TASK PROMPT:
An exact copy of every record below is needed, with the pictures left out.

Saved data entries
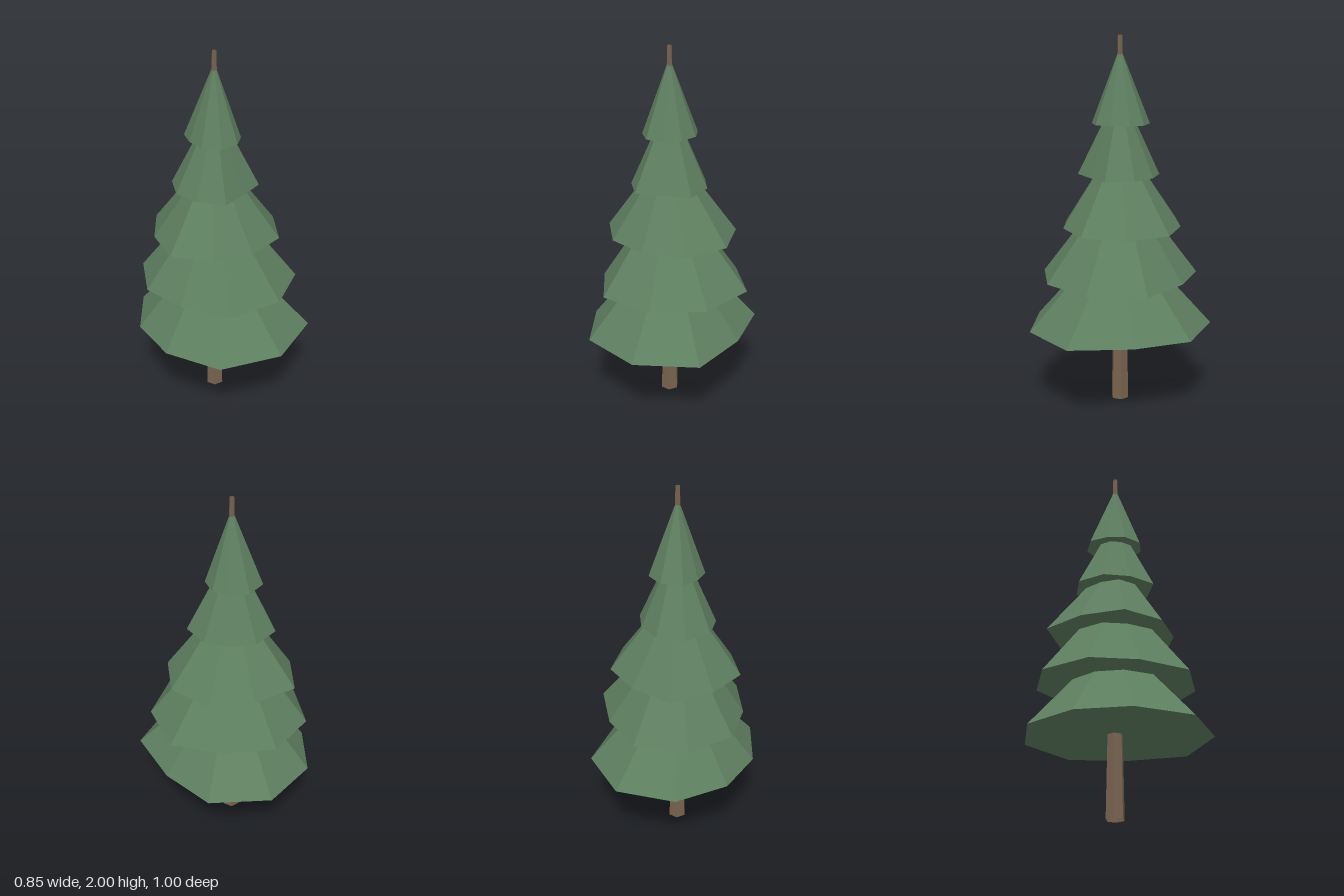
import * as THREE from 'three';

const CX = -0.02, CZ = -0.005; // trunk axis

// Each tier: rim height, apex height and nine irregular rim corners as [x, z]
const TIERS = [
  { y: 0.44, top: 0.99, rim: [[0.05, -0.5], [0.345, -0.33], [0.42, -0.02], [0.395, 0.32], [0.09, 0.497], [-0.25, 0.43], [-0.42, 0.155], [-0.425, -0.14], [-0.265, -0.405]] },
  { y: 0.715, top: 1.28, rim: [[-0.02, -0.43], [0.225, -0.305], [0.425, -0.09], [0.37, 0.215], [0.135, 0.4], [-0.165, 0.4], [-0.335, 0.175], [-0.405, -0.07], [-0.295, -0.33]] },
  { y: 0.99, top: 1.48, rim: [[0.05, -0.325], [0.265, -0.225], [0.35, 0.01], [0.24, 0.23], [0.02, 0.305], [-0.195, 0.27], [-0.35, 0.1], [-0.32, -0.13], [-0.195, -0.34]] },
  { y: 1.265, top: 1.73, rim: [[-0.03, -0.22], [0.1, -0.165], [0.185, -0.055], [0.19, 0.1], [0.05, 0.165], [-0.085, 0.215], [-0.19, 0.105], [-0.235, -0.03], [-0.18, -0.175]] },
  { y: 1.54, top: 1.94, rim: [[-0.02, -0.165], [0.08, -0.12], [0.12, -0.04], [0.1, 0.06], [0.035, 0.13], [-0.065, 0.14], [-0.14, 0.07], [-0.155, -0.025], [-0.13, -0.125]] },
];

// Faceted cone with a flat underside
function tierGeometry({ y, top, rim }) {
  const p = [];
  rim.forEach(([ax, az], i) => {
    const [bx, bz] = rim[(i + 1) % rim.length];
    p.push(ax, y, az, CX, top, CZ, bx, y, bz); // sloping side
    p.push(ax, y, az, bx, y, bz, CX, y, CZ); // underside
  });
  const g = new THREE.BufferGeometry();
  g.setAttribute('position', new THREE.Float32BufferAttribute(p, 3));
  g.computeVertexNormals();
  return g;
}

export function createModel() {
  const needles = new THREE.MeshStandardMaterial({ color: 0x5e7f60, flatShading: true });
  needles.name = 'needleGreen';
  const bark = new THREE.MeshStandardMaterial({ color: 0x78634f, flatShading: true, side: THREE.DoubleSide });
  bark.name = 'barkBrown';

  const tree = new THREE.Group();
  tree.name = 'pineTree';

  // Tapered hexagonal trunk running through to the tip
  const trunk = new THREE.Mesh(new THREE.CylinderGeometry(0.013, 0.05, 2, 6, 1, true, Math.PI / 2), bark);
  trunk.name = 'trunk';
  trunk.position.set(CX, 1, CZ);
  tree.add(trunk);

  // Stacked foliage tiers
  TIERS.forEach((tier, i) => {
    const mesh = new THREE.Mesh(tierGeometry(tier), needles);
    mesh.name = `foliageTier${i + 1}`;
    tree.add(mesh);
  });
  return tree;
}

TASK ANSWER:
import * as THREE from 'three';

const CX = -0.02, CZ = -0.005; // trunk axis

// Each tier: rim height, apex height and nine irregular rim corners as [x, z]
const TIERS = [
  { y: 0.44, top: 0.99, rim: [[0.05, -0.5], [0.345, -0.33], [0.42, -0.02], [0.395, 0.32], [0.09, 0.497], [-0.25, 0.43], [-0.42, 0.155], [-0.425, -0.14], [-0.265, -0.405]] },
  { y: 0.715, top: 1.28, rim: [[-0.02, -0.43], [0.225, -0.305], [0.425, -0.09], [0.37, 0.215], [0.135, 0.4], [-0.165, 0.4], [-0.335, 0.175], [-0.405, -0.07], [-0.295, -0.33]] },
  { y: 0.99, top: 1.48, rim: [[0.05, -0.325], [0.265, -0.225], [0.35, 0.01], [0.24, 0.23], [0.02, 0.305], [-0.195, 0.27], [-0.35, 0.1], [-0.32, -0.13], [-0.195, -0.34]] },
  { y: 1.265, top: 1.73, rim: [[-0.03, -0.22], [0.1, -0.165], [0.185, -0.055], [0.19, 0.1], [0.05, 0.165], [-0.085, 0.215], [-0.19, 0.105], [-0.235, -0.03], [-0.18, -0.175]] },
  { y: 1.54, top: 1.94, rim: [[-0.02, -0.165], [0.08, -0.12], [0.12, -0.04], [0.1, 0.06], [0.035, 0.13], [-0.065, 0.14], [-0.14, 0.07], [-0.155, -0.025], [-0.13, -0.125]] },
];

// Faceted cone with a flat underside
function tierGeometry({ y, top, rim }) {
  const p = [];
  rim.forEach(([ax, az], i) => {
    const [bx, bz] = rim[(i + 1) % rim.length];
    p.push(ax, y, az, CX, top, CZ, bx, y, bz); // sloping side
    p.push(ax, y, az, bx, y, bz, CX, y, CZ); // underside
  });
  const g = new THREE.BufferGeometry();
  g.setAttribute('position', new THREE.Float32BufferAttribute(p, 3));
  g.computeVertexNormals();
  return g;
}

export function createModel() {
  const needles = new THREE.MeshStandardMaterial({ color: 0x5e7f60, flatShading: true });
  needles.name = 'needleGreen';
  const bark = new THREE.MeshStandardMaterial({ color: 0x78634f, flatShading: true, side: THREE.DoubleSide });
  bark.name = 'barkBrown';

  const tree = new THREE.Group();
  tree.name = 'pineTree';

  // Tapered hexagonal trunk running through to the tip
  const trunk = new THREE.Mesh(new THREE.CylinderGeometry(0.013, 0.05, 2, 6, 1, true, Math.PI / 2), bark);
  trunk.name = 'trunk';
  trunk.position.set(CX, 1, CZ);
  tree.add(trunk);

  // Stacked foliage tiers
  TIERS.forEach((tier, i) => {
    const mesh = new THREE.Mesh(tierGeometry(tier), needles);
    mesh.name = `foliageTier${i + 1}`;
    tree.add(mesh);
  });
  return tree;
}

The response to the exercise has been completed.